§ **What is needed**
Look through the entries. Copy each line that has the word "grip".
Task input Block Start
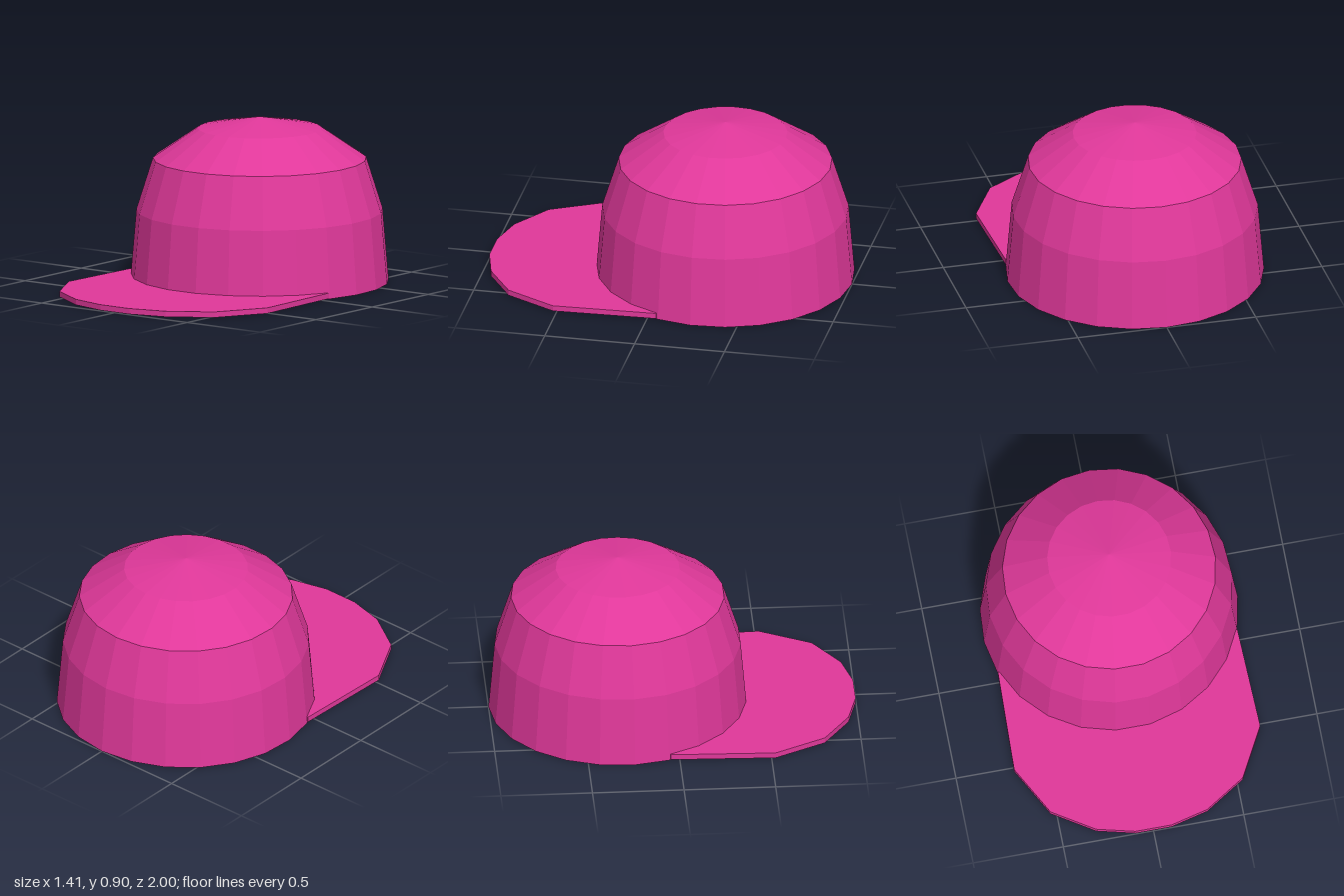
import * as THREE from 'three';

const SIDES = 23;

export function createModel() {
  const group = new THREE.Group();
  group.name = 'cap';
  const pink = new THREE.MeshStandardMaterial({ color: 0xe0389a, flatShading: true });

  // Faceted crown with a closed underside, one corner at the very back
  const profile = [[0, 0], [0.705, 0], [0.672, 0.39], [0.582, 0.675], [0.338, 0.842], [0, 0.905]]
    .map(([r, y]) => new THREE.Vector2(r, y));
  const crown = new THREE.Mesh(new THREE.LatheGeometry(profile, SIDES, Math.PI), pink);
  crown.name = 'crown';
  crown.position.z = -0.295;
  group.add(crown);

  // Flat brim: half outline (x, z) mirrored, its rear edge hidden in the crown
  const half = [[0.1, 0.997], [0.308, 0.945], [0.533, 0.8], [0.682, 0.522], [0.664, -0.05]];
  const outline = [...half, ...half.map(([x, z]) => [-x, z]).reverse()]
    .map(([x, z]) => new THREE.Vector2(x, z));
  const brimGeometry = new THREE.ExtrudeGeometry(new THREE.Shape(outline), { depth: 0.031, bevelEnabled: false });
  brimGeometry.rotateX(Math.PI / 2);
  const brim = new THREE.Mesh(brimGeometry, pink);
  brim.name = 'brim';
  brim.position.y = 0.034;
  group.add(brim);

  return group;
}
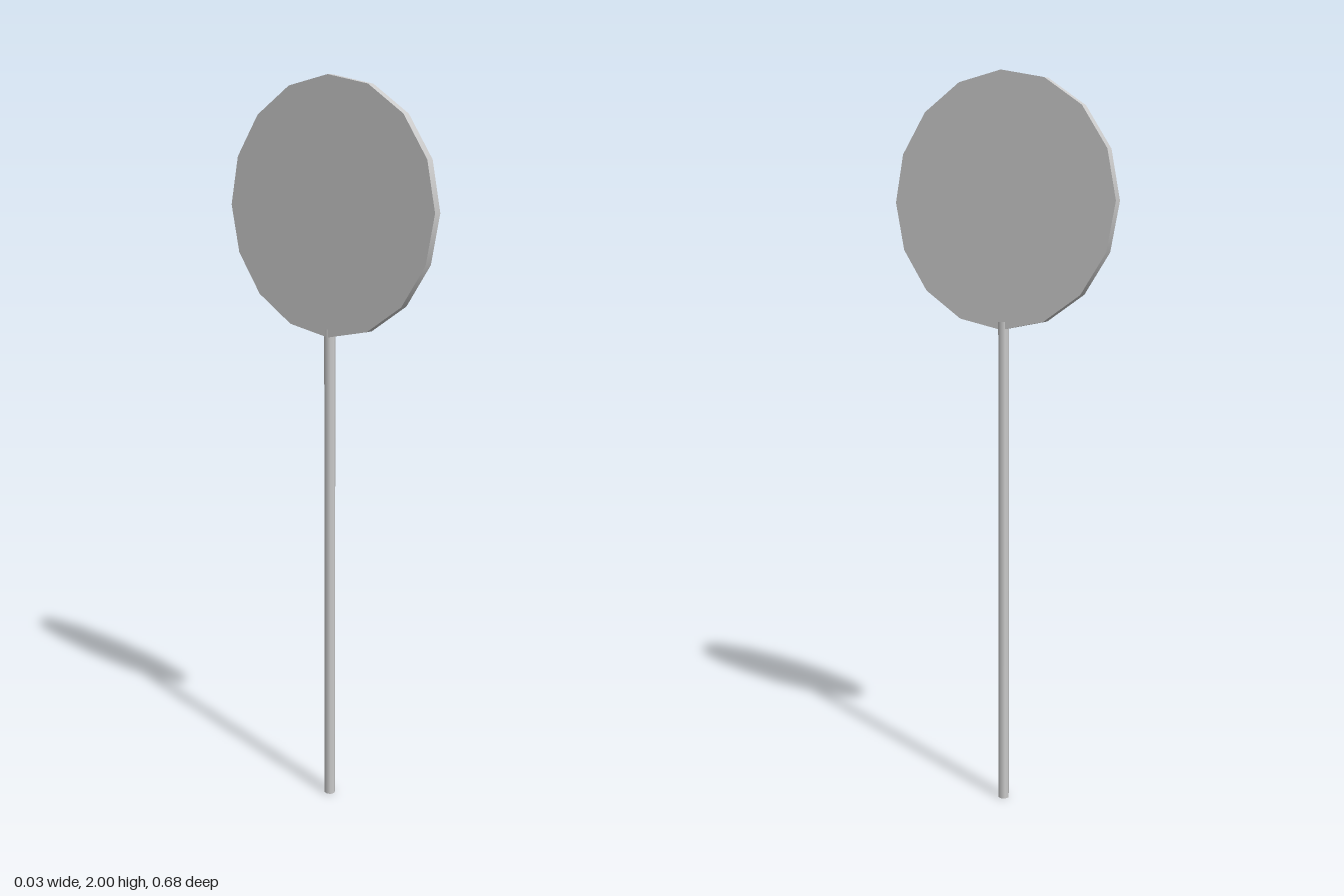
import * as THREE from 'three';

export function createModel() {
  const model = new THREE.Group();
  const grey = new THREE.MeshStandardMaterial({ color: 0xcccccc });

  // Upright pole, its top tucked into the disc's lower edge
  const poleHeight = 1.345;
  const pole = new THREE.Mesh(new THREE.CylinderGeometry(0.015, 0.015, poleHeight, 8), grey);
  pole.name = 'pole';
  pole.position.set(0, poleHeight / 2, -0.003);
  model.add(pole);

  // Sixteen-sided disc with its flat faces towards -x and +x
  const radius = 0.338;
  const disc = new THREE.Mesh(new THREE.CylinderGeometry(radius, radius, 0.023, 16), grey);
  disc.name = 'disc';
  disc.rotation.z = Math.PI / 2;
  disc.position.set(-0.0015, 2 - radius, 0);
  model.add(disc);

  return model;
}
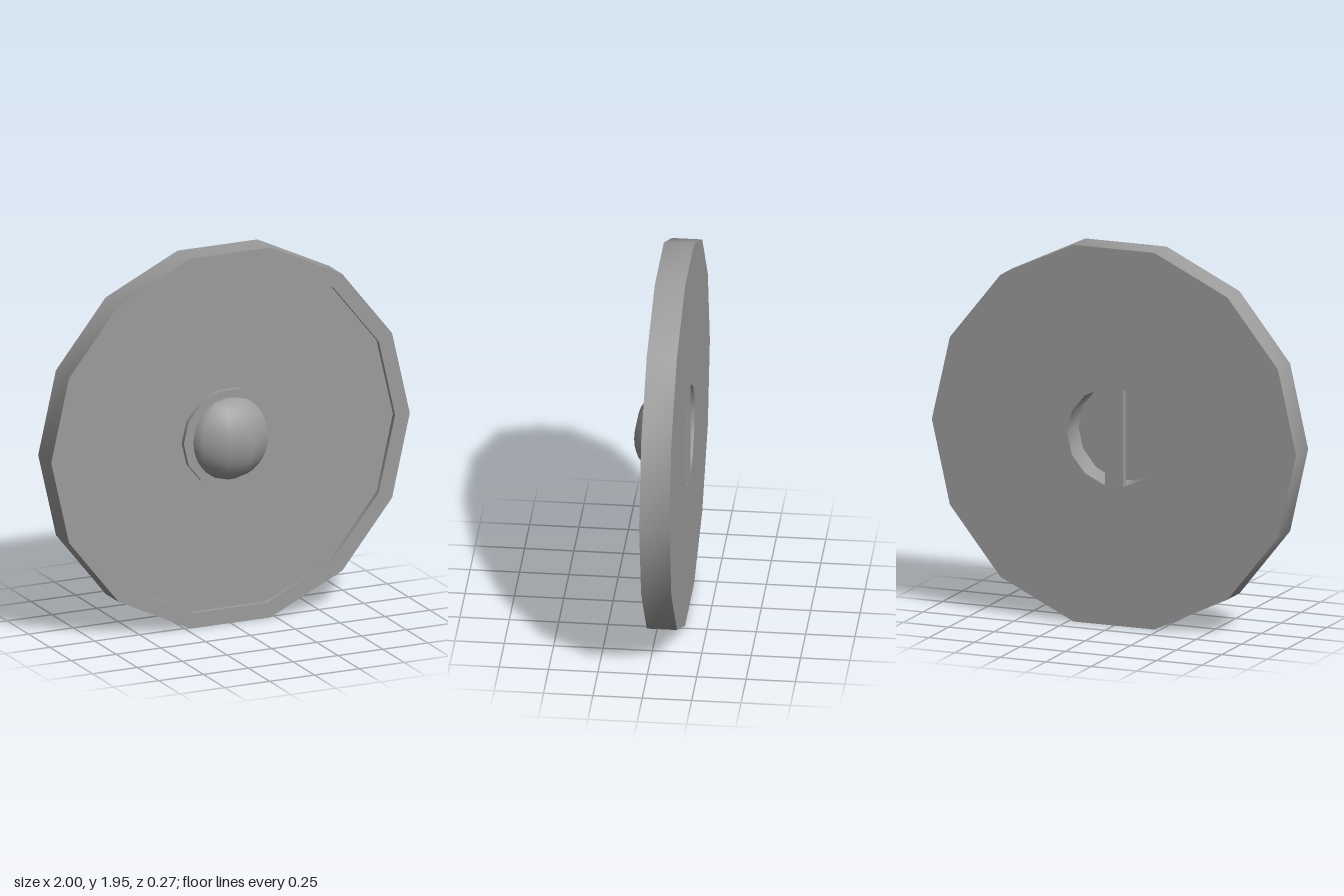
import * as THREE from 'three';
import { toCreasedNormals } from 'three/addons/utils/BufferGeometryUtils.js';

const CENTER_Y = 0.975;
const FRONT = 0.016;   // rim and hub front
const FIELD = -0.01;   // recessed front field
const BACK = -0.137;

export function createModel() {
  const model = new THREE.Group();
  model.name = 'roundShield';
  const grey = new THREE.MeshStandardMaterial({ color: 0x9c9c9c });
  grey.name = 'grey';

  const add = (name, geometry, z = 0) => {
    const mesh = new THREE.Mesh(geometry, grey);
    mesh.name = name;
    mesh.position.set(0, CENTER_Y, z);
    model.add(mesh);
  };

  // Fourteen-sided disc: hand hole behind, raised rim and hub in front
  const profile = [
    [0, 0.006], [0.257, 0.006], [0.257, BACK], [1, BACK], [1, FRONT],
    [0.918, FRONT], [0.918, FIELD], [0.26, FIELD], [0.26, FRONT], [0, FRONT],
  ].map(([r, z]) => new THREE.Vector2(r, z));
  const disc = new THREE.LatheGeometry(profile, 14, Math.PI / 2);
  disc.rotateX(Math.PI / 2);
  add('disc', toCreasedNormals(disc, 0.6));

  // Flattened half-sphere boss, its edge trimmed at the hub face
  const boss = new THREE.SphereGeometry(0.225, 5, 18, 0, Math.PI);
  boss.scale(1, 1, 0.17 / 0.225);
  boss.translate(0, 0, -0.025);
  const p = boss.attributes.position;
  for (let i = 0; i < p.count; i++) {
    if (p.getZ(i) < 0.012) p.setXYZ(i, p.getX(i) * 0.925, p.getY(i) * 0.965, 0.012);
  }
  boss.computeVertexNormals();
  add('boss', boss);

  // Upright grip across the hand hole
  add('grip', new THREE.BoxGeometry(0.1, 0.505, 0.035), BACK + 0.0185);

  return model;
}
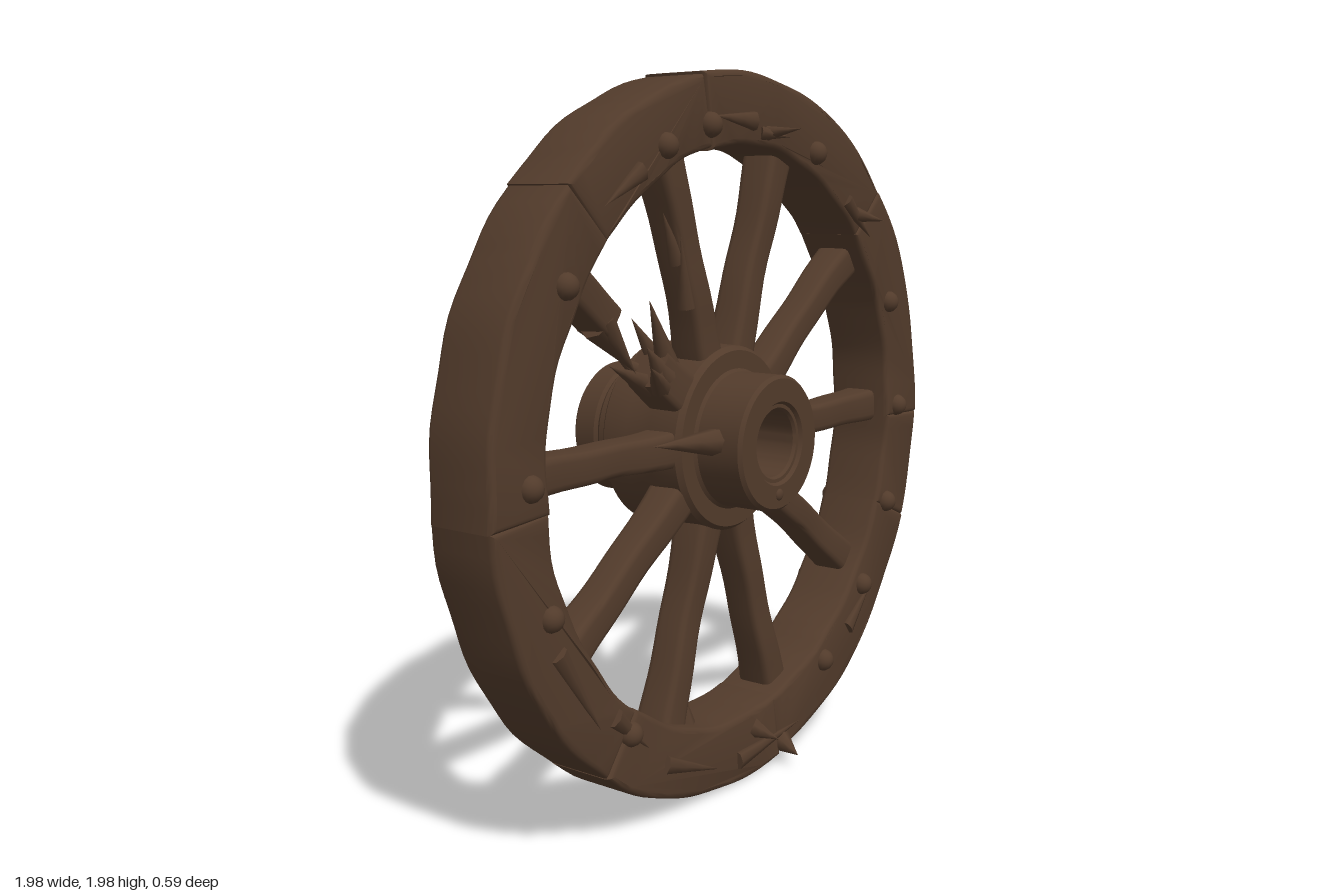
import * as THREE from 'three';
import { toCreasedNormals } from 'three/addons/utils/BufferGeometryUtils.js';

const RAD = Math.PI / 180;
const Z_BACK = -0.03, Z_FRONT = 0.175, Z_MID = 0.07;

export function createModel() {
  const model = new THREE.Group();
  const wheel = new THREE.Group();
  wheel.name = 'wheel';
  wheel.position.y = 1;
  model.add(wheel);
  const wood = new THREE.MeshStandardMaterial({ color: 0x523b2b });
  wood.name = 'darkWood';

  const add = (geometry, name, parent = wheel) => {
    const mesh = new THREE.Mesh(geometry, wood);
    mesh.name = name;
    parent.add(mesh);
    return mesh;
  };
  const group = (name) => {
    const g = new THREE.Group();
    g.name = name;
    wheel.add(g);
    return g;
  };
  // Smooth hand-hewn unevenness along an angle or length
  const wobble = (t, seed) => 0.6 * Math.sin(t * 9 + seed * 2.3) + 0.4 * Math.sin(t * 23 + seed * 5.1);

  // Worn rim segments with bevelled joints
  const rim = group('rim');
  const seams = [-22, -2, 43, 101, 136, 185, 233, 281, 338];
  const bevel = 0.016;
  for (let i = 0; i < seams.length - 1; i++) {
    const a0 = seams[i] * RAD + bevel * 0.9, a1 = seams[i + 1] * RAD - bevel * 0.9;
    const n = Math.ceil((a1 - a0) / (2.5 * RAD));
    const outer = [], inner = [];
    for (let k = 0; k <= n; k++) {
      const a = a0 + (a1 - a0) * k / n;
      const ro = 0.99 - bevel + 0.005 * wobble(a, i);
      const ri = 0.797 + bevel + 0.005 * wobble(a, i + 7);
      outer.push(new THREE.Vector2(ro * Math.cos(a), ro * Math.sin(a)));
      inner.unshift(new THREE.Vector2(ri * Math.cos(a), ri * Math.sin(a)));
    }
    const geo = new THREE.ExtrudeGeometry(new THREE.Shape([...outer, ...inner]), {
      depth: Z_FRONT - Z_BACK - 2 * bevel, bevelThickness: bevel, bevelSize: bevel, bevelSegments: 3,
    });
    geo.translate(0, 0, Z_BACK + bevel);
    const p = geo.attributes.position;
    for (let v = 0; v < p.count; v++) {
      const a = Math.atan2(p.getY(v), p.getX(v));
      p.setZ(v, p.getZ(v) + 0.004 * wobble(a, i + 3));
    }
    add(toCreasedNormals(geo, 0.7), 'rimSegment', rim);
  }

  // Hub turned around a through bore
  const hubProfile = [
    [0.092, -0.28], [0.102, -0.29], [0.178, -0.29], [0.187, -0.28], [0.187, -0.215], [0.18, -0.205],
    [0.187, -0.195], [0.187, -0.13], [0.245, -0.13], [0.257, -0.118], [0.26, -0.04], [0.252, 0],
    [0.26, 0.04], [0.257, 0.125], [0.245, 0.14], [0.195, 0.14], [0.187, 0.148], [0.187, 0.278],
    [0.178, 0.288], [0.115, 0.288], [0.108, 0.278], [0.098, 0.278], [0.092, 0.27], [0.092, -0.28],
  ].map(([r, y]) => new THREE.Vector2(r, y));
  const hub = new THREE.LatheGeometry(hubProfile, 64);
  hub.rotateX(Math.PI / 2);
  add(toCreasedNormals(hub, 0.6), 'hub');

  // Spoke: rounded bar, waisted along its length
  const spokeGeometry = (from, to, seed, width = 0.1, depth = 0.115) => {
    const w = width / 2, d = depth / 2, r = 0.022;
    const s = new THREE.Shape();
    s.moveTo(-d + r, -w).lineTo(d - r, -w).quadraticCurveTo(d, -w, d, -w + r);
    s.lineTo(d, w - r).quadraticCurveTo(d, w, d - r, w);
    s.lineTo(-d + r, w).quadraticCurveTo(-d, w, -d, w - r);
    s.lineTo(-d, -w + r).quadraticCurveTo(-d, -w, -d + r, -w);
    const geo = new THREE.ExtrudeGeometry(s, { depth: to - from, steps: 14, curveSegments: 3, bevelEnabled: false });
    geo.rotateY(Math.PI / 2);
    geo.translate(from, 0, Z_MID);
    const p = geo.attributes.position;
    for (let v = 0; v < p.count; v++) {
      const x = p.getX(v), u = (x - 0.22) / 0.6;
      const waist = 1 - 0.14 * Math.sin(Math.PI * THREE.MathUtils.clamp(u, 0, 1));
      p.setY(v, p.getY(v) * waist + 0.004 * wobble(x, seed));
      p.setZ(v, Z_MID + (p.getZ(v) - Z_MID) * waist + 0.004 * wobble(x, seed + 4));
    }
    return toCreasedNormals(geo, 0.7);
  };

  // Splinter: tapered sliver between two points
  const splinter = (a, b, radius, name, parent, flat = 1) => {
    const from = new THREE.Vector3(...a), to = new THREE.Vector3(...b);
    const dir = to.clone().sub(from);
    const geo = new THREE.ConeGeometry(radius, dir.length(), 7, 3);
    geo.translate(0, dir.length() / 2, 0);
    geo.scale(1, 1, flat);
    const mesh = add(geo, name, parent);
    mesh.position.copy(from);
    mesh.quaternion.setFromUnitVectors(new THREE.Vector3(0, 1, 0), dir.normalize());
    return mesh;
  };

  const spokes = group('spokes');
  for (let i = 0; i < 10; i++) {
    if (i === 4) continue;
    add(spokeGeometry(0.2, 0.82, i), 'spoke', spokes).rotation.z = i * 36 * RAD;
  }

  // Snapped spoke: a stub at each end with torn fibres
  const broken = group('brokenSpoke');
  broken.rotation.z = 144 * RAD;
  add(spokeGeometry(0.2, 0.37, 4, 0.12), 'innerStub', broken);
  add(spokeGeometry(0.6, 0.82, 5), 'outerStub', broken);
  const torn = [
    [[0.32, -0.035, 0.09], [0.5, -0.13, 0.1], 0.034], [[0.3, -0.04, 0.05], [0.47, -0.09, 0.04], 0.034],
    [[0.33, 0.0, 0.1], [0.45, -0.02, 0.11], 0.034], [[0.33, 0.03, 0.06], [0.52, 0.08, 0.08], 0.034],
    [[0.33, 0.03, 0.1], [0.47, 0.05, 0.17], 0.03], [[0.33, 0.0, 0.03], [0.44, 0.0, 0.0], 0.03],
    [[0.62, 0.02, 0.08], [0.43, 0.045, 0.09], 0.045], [[0.62, -0.02, 0.06], [0.5, -0.025, 0.05], 0.035],
    [[0.62, 0.01, 0.1], [0.47, 0.07, 0.13], 0.03], [[0.62, 0.01, 0.04], [0.45, 0.02, 0.03], 0.035],
  ];
  torn.forEach(([a, b, r]) => splinter(a, b, r, 'tornFibre', broken));

  // Loose splinters on spokes and rim face
  const splinters = group('splinters');
  [
    [[-0.2, 0.49, 0.09], [-0.27, 0.62, 0.1], 0.025], [[-0.17, 0.37, 0.1], [-0.22, 0.56, 0.12], 0.025],
    [[0.1, 0.83, 0.165], [0.11, 0.84, 0.275], 0.022], [[0.07, 0.83, 0.17], [0.14, 0.82, 0.22], 0.02],
    [[0.58, 0.61, 0.165], [0.57, 0.59, 0.275], 0.025], [[0.52, 0.65, 0.17], [0.63, 0.54, 0.195], 0.025],
    [[-0.45, 0.66, 0.1], [-0.62, 0.5, 0.15], 0.03], [[-0.18, -0.78, 0.1], [-0.19, -0.68, 0.1], 0.03],
    [[0.2, -0.93, 0.165], [0.17, -0.95, 0.25], 0.035], [[0.06, -0.85, 0.165], [0.09, -0.88, 0.235], 0.03],
    [[-0.17, 0.02, 0.2], [-0.38, 0.03, 0.15], 0.04],
  ].forEach(([a, b, r]) => splinter(a, b, r, 'splinter', splinters));

  // Peeling strips of grain lying on the front of the rim
  [[208, 226, 0.88], [228, 240, 0.85], [246, 262, 0.9], [268, 288, 0.92], [122, 133, 0.85], [88, 100, 0.86], [310, 322, 0.88]]
    .forEach(([a, b, r]) => {
      const at = (deg, k, z) => [k * Math.cos(deg * RAD), k * Math.sin(deg * RAD), z];
      splinter(at(a, r, 0.175), at(b, r + 0.02, 0.178), 0.028, 'peelingStrip', splinters, 0.7);
    });

  // Rivets on both faces
  const rivets = group('rivets');
  const rivetGeo = new THREE.SphereGeometry(0.034, 14, 6, 0, Math.PI * 2, 0, Math.PI / 2);
  rivetGeo.rotateX(Math.PI / 2);
  const angles = [0, 23, 66, 101, 114, 148, 180, 202, 234, 300, 320, 339];
  for (const deg of angles) {
    for (const side of [1, -1]) {
      const rivet = add(rivetGeo, side > 0 ? 'frontRivet' : 'backRivet', rivets);
      rivet.position.set(0.858 * Math.cos(deg * RAD), 0.858 * Math.sin(deg * RAD), side > 0 ? Z_FRONT - 0.004 : Z_BACK + 0.004);
      if (side < 0) rivet.rotation.y = Math.PI;
    }
  }

  // Small pins on the hub ends
  for (const side of [1, -1]) {
    const pin = add(rivetGeo, 'hubPin');
    pin.scale.set(0.5, 0.5, 0.3);
    pin.position.set(0, -0.14, side * 0.286);
    if (side < 0) pin.rotation.y = Math.PI;
  }

  return model;
}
Task input Block End
§ **Task result**
  // Upright grip across the hand hole
  add('grip', new THREE.BoxGeometry(0.1, 0.505, 0.035), BACK + 0.0185);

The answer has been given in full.